As you may have surmised from attending the past three months of programming, reading the blog, or even just glancing at the calendar, summing up all that the curators, Lab Team members, and other groups at the Lab have learned in New York is not an easy task.
It will take months of revisiting and digesting the information and ideas that flew around inside the Lab to fully grasp it all, and I look forward to seeing how the curators and team deal with this immense challenge.
Last weekend’s marathon of wrap-up events provided a good glimpse at what is to come. Over the coming weeks, I will post bites and links to more information as analysis begins to surface—such as Local Projects’ brilliant interactive checkerboard summary of data from every Urbanology game played over the course of the Lab’s run, and spurse’s Atlas of Procedures for an Emergent Commons, both to come, as well as interviews with Lab Team members, staff, and members of the community.
For the time being, I’d like to leave readers with part of just one of the final presentations given on the weekend—the five overarching themes that curators David van der Leer and Maria Nicanor noticed continuously coming up over the Lab’s course.
They stated them simply as follows:
- A need to encourage cooperative environments
- A rise of open-source participatory urbanism
- A need to promote emotional cityness
- A need to acknowledge chameleonic citizenship
- A need to retrofit urban life
These phrases both concern and excite me.

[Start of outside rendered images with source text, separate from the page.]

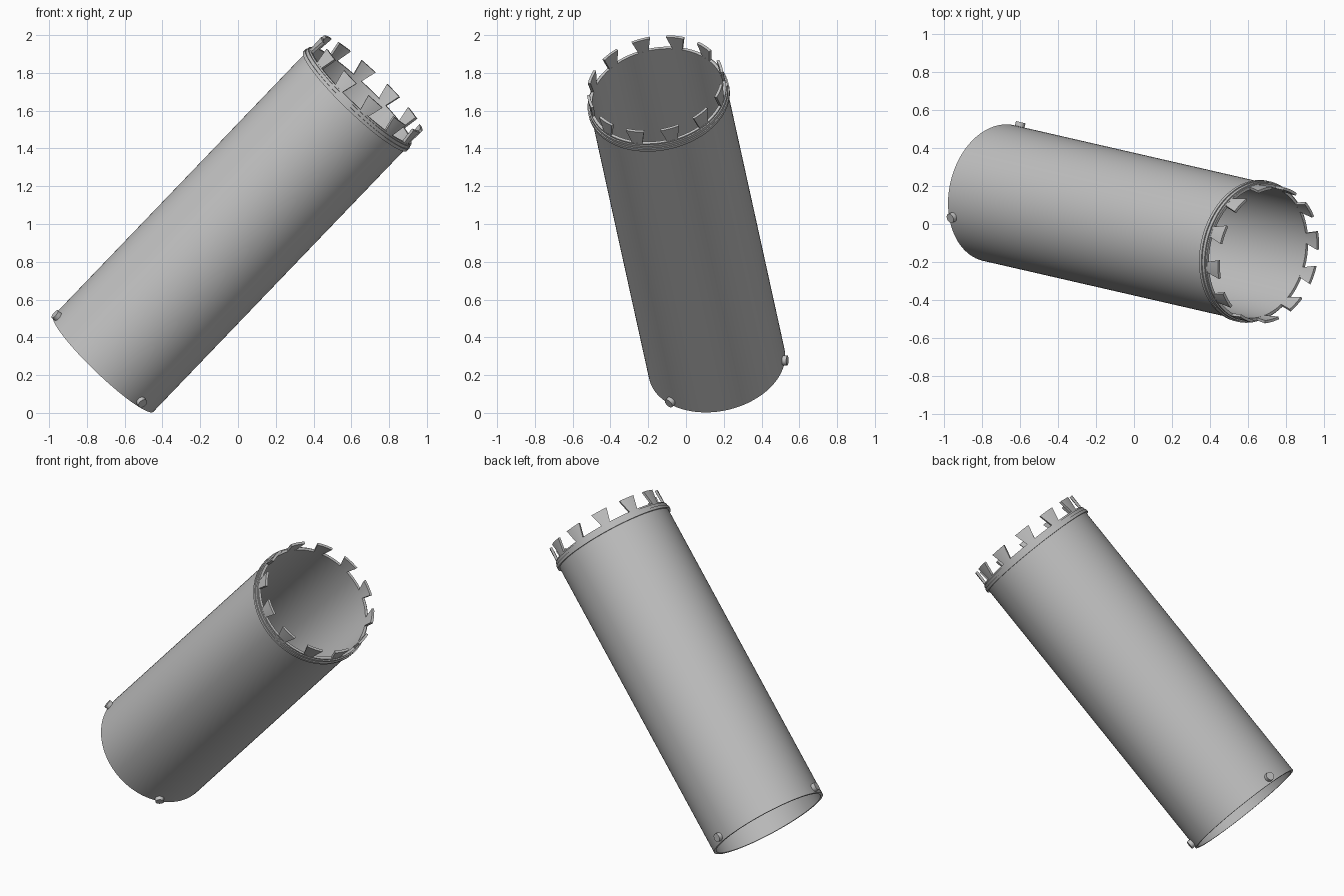
import bpy, bmesh, math
from mathutils import Matrix, Vector

cube = bpy.data.objects.get("Cube")
if cube:
    bpy.data.objects.remove(cube, do_unlink=True)

SEGMENTS = 96
LENGTH = 2.08      # lower rim to tooth tips
RIM = 1.995        # top of the collar, where the teeth start
INNER = 0.351
PHASE = math.radians(12.5)

# Tilted frame: local z runs along the tube from the lower end
axis = Vector((0.684, -0.157, 0.713)).normalized()
side = Vector((-axis.z, 0, axis.x)).normalized()
frame = Matrix((side, axis.cross(side), axis)).transposed().to_4x4()
frame = Matrix.Translation((-0.713, 0.163, 0.26)) @ frame

metal = bpy.data.materials.new("grey metal")
metal.use_nodes = True
grey = (0.53, 0.53, 0.53, 1)
metal.diffuse_color = grey
metal.node_tree.nodes["Principled BSDF"].inputs["Base Color"].default_value = grey


def polar(radius, angle, z):
    return (radius * math.cos(angle), radius * math.sin(angle), z)


def finish(name, bm):
    bmesh.ops.recalc_face_normals(bm, faces=bm.faces)
    mesh = bpy.data.meshes.new(name)
    bm.to_mesh(mesh)
    bm.free()
    mesh.materials.append(metal)
    obj = bpy.data.objects.new(name, mesh)
    bpy.context.collection.objects.link(obj)
    obj.matrix_world = frame
    bpy.ops.object.select_all(action="DESELECT")
    obj.select_set(True)
    bpy.context.view_layer.objects.active = obj
    bpy.ops.object.shade_smooth_by_angle(angle=math.radians(30))
    return obj


def skin(bm, loops, closed):
    """Bridge equal cross-sections; cap the ends of an open run."""
    rings = [[bm.verts.new(p) for p in loop] for loop in loops]
    count = len(rings[0])
    for i in range(len(rings) if closed else len(rings) - 1):
        a, b = rings[i], rings[(i + 1) % len(rings)]
        for j in range(count):
            k = (j + 1) % count
            bm.faces.new((a[j], a[k], b[k], b[j]))
    if not closed:
        bm.faces.new(rings[0])
        bm.faces.new(rings[-1])


def lathe(name, profile):
    bm = bmesh.new()
    skin(bm, [[polar(r, math.tau * i / SEGMENTS, z) for r, z in profile]
              for i in range(SEGMENTS)], True)
    return finish(name, bm)


# Open tube with a thin wall
lathe("tube_wall", [(INNER, 0), (0.367, 0), (0.367, RIM), (INNER, RIM)])

# Stepped collar near the upper end
lathe("collar_lower_ring", [(0.36, 1.95), (0.380, 1.95), (0.380, 1.968), (0.36, 1.968)])
lathe("collar_upper_ring", [(0.36, 1.968), (0.374, 1.968), (0.374, 1.986), (0.36, 1.986)])

# Twelve dovetail teeth, wider at the tip than at the root
bm = bmesh.new()
for n in range(12):
    centre = PHASE + math.tau * n / 12
    sections = []
    for step in range(-3, 4):
        root = centre + math.radians(4.5) * step / 3
        tip = centre + math.radians(8) * step / 3
        sections.append([polar(INNER, root, RIM), polar(0.366, root, RIM),
                         polar(0.366, tip, LENGTH), polar(INNER, tip, LENGTH)])
    skin(bm, sections, False)
finish("rim_teeth", bm)

# Three round pins near the lower end
bm = bmesh.new()
for n in range(3):
    angle = math.radians(19.5) + math.tau * n / 3
    place = (Matrix.Rotation(angle, 4, "Z") @ Matrix.Translation((0.375, 0, 0.033))
             @ Matrix.Rotation(math.pi / 2, 4, "Y"))
    bmesh.ops.create_cone(bm, cap_ends=True, segments=24, radius1=0.026,
                          radius2=0.026, depth=0.03, matrix=place)
finish("locking_pins", bm)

“Emotional cityness” and “chameleonic citizenship” strike me as intentionally vague buzzwords that, quite frankly, sound fantastic but don’t really carry specific meaning, let alone concrete solutions to the problems our cities are facing today. The last thing we need is more buzzwords that allow us to talk about the problems—urban or otherwise—without really ever talking about the problems.
But buzzwords can be useful when treated as lenses, which, of course, was Maria and David’s intention with these catchall phrases. If we use those lenses enough, they begin to garner meaning.
Similarly, that which we are investigating through the lenses changes as well. Even as I look back at my own blog posts from the past three months, the ideas the Lab was exploring during that time take on a different meaning when slotted under one of David and Maria’s catchphrases.
Take the need to retrofit urban living, for example: June Williamson and Galina Tachieva talked about the need to physically retrofit our hollowed out suburban landscapes, while Charles Montgomery taught ways to retrofit our own behavior to make the city a better and happier place.
Participatory urbanism could mean ensuring equity and due consultation in urban decision making—the goal of the Hester Street Collaborative and the Center for Urban Pedagogy—or it could mean taking the system into your own hands like Tanya Fields of the food justice organization the BLK ProjeK or Dr. Dave Ores, the physician who created his own health care cooperative in the Lower East Side.
Much like the umbrella buzzword “resilience,” for example, enabled us to articulate a commonality between, say, planting trees, and maintaining diverse economies, these types of phrases can offer us the opportunity to connect ideas that have previously been disassociated. They can help us imagine possibilities that lie in connections we otherwise may not have made.
Over the next few months, before the Lab opens in Berlin, the Lab|log will further explore these lenses, and how they can be used in analyzing the city, its problems, and their solutions in our current context.
For the time being, however, I’d like to hear from you.
What do these words mean to you in the context of our cities? What do they bring to mind? Are they relevant to the issues our cities are facing, and if so, how?
. . .
Photo: Duncan Ball